• _The problem_: Only lines that contain the word "bmesh" belong in the answer; copy them from the records below.

Stored data entries:
■ ■ ■ ■ ■

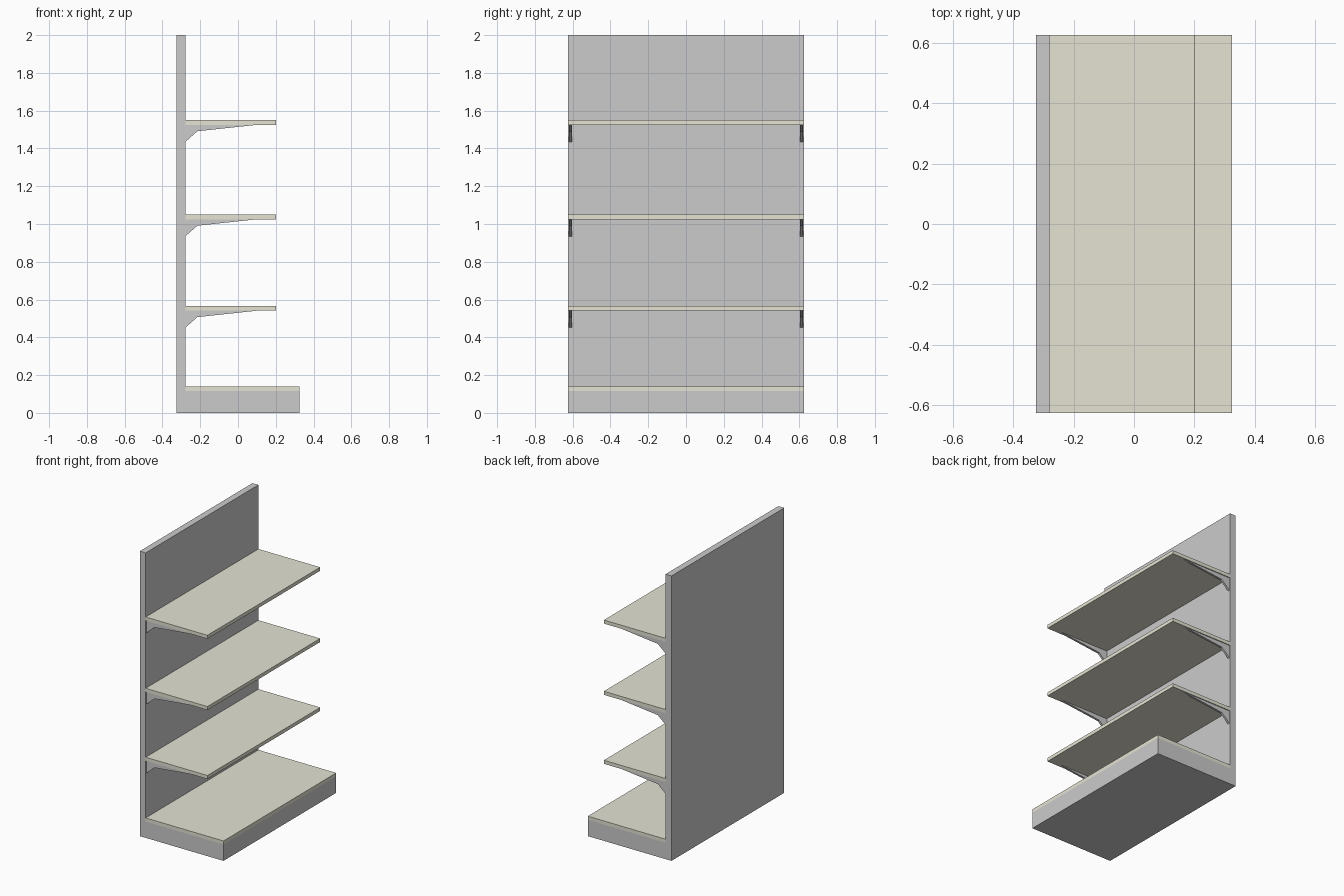
import bpy
import bmesh

if "Cube" in bpy.data.objects:
    bpy.data.objects.remove(bpy.data.objects["Cube"])

cream = bpy.data.materials.new("cream")
cream.diffuse_color = (0.78, 0.77, 0.65, 1)
cream.use_nodes = True
cream.node_tree.nodes["Principled BSDF"].inputs["Base Color"].default_value = cream.diffuse_color


def prism(name, profile, y0, y1, mat=None):
    """Extrude an (x, z) profile along y."""
    bm = bmesh.new()
    face = bm.faces.new([bm.verts.new((x, y0, z)) for x, z in profile])
    ext = bmesh.ops.extrude_face_region(bm, geom=[face])
    verts = [g for g in ext["geom"] if isinstance(g, bmesh.types.BMVert)]
    bmesh.ops.translate(bm, verts=verts, vec=(0, y1 - y0, 0))
    bmesh.ops.recalc_face_normals(bm, faces=bm.faces)
    mesh = bpy.data.meshes.new(name)
    bm.to_mesh(mesh)
    bm.free()
    obj = bpy.data.objects.new(name, mesh)
    bpy.context.collection.objects.link(obj)
    if mat:
        mesh.materials.append(mat)
    return obj


def rect(x0, x1, z0, z1):
    return [(x0, z0), (x1, z0), (x1, z1), (x0, z1)]


HALF = 0.625      # half width of the unit
BACK = -0.279     # front face of the back panel
EDGE = 0.325      # half depth of the unit
THICK = 0.025     # shelf thickness

# L-shaped frame: back panel and plinth in one piece
prism("back_panel_and_plinth",
      [(-EDGE, 0), (EDGE, 0), (EDGE, 0.115), (BACK, 0.115), (BACK, 2), (-EDGE, 2)],
      -HALF, HALF)

# Deep bottom shelf lying on the plinth
prism("base_shelf", rect(BACK, EDGE, 0.115, 0.115 + THICK), -HALF, HALF, cream)

# Upper shelves, each on a pair of tapered brackets
for i, top in enumerate((0.566, 1.05, 1.55), 1):
    z = top - THICK
    prism(f"shelf_{i}", rect(BACK, 0.2, z, top), -HALF, HALF, cream)
    bracket = prism(f"shelf_brackets_{i}",
                    [(BACK, z), (BACK, z - 0.09), (-0.215, z - 0.034), (0.1, z)],
                    0.604, 0.619)
    mirror = bracket.modifiers.new("other_side", "MIRROR")
    mirror.use_axis = (False, True, False)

■ ■ ■ ■ ■

• _Expected answer_:
import bmesh
    bm = bmesh.new()
    ext = bmesh.ops.extrude_face_region(bm, geom=[face])
    verts = [g for g in ext["geom"] if isinstance(g, bmesh.types.BMVert)]
    bmesh.ops.translate(bm, verts=verts, vec=(0, y1 - y0, 0))
    bmesh.ops.recalc_face_normals(bm, faces=bm.faces)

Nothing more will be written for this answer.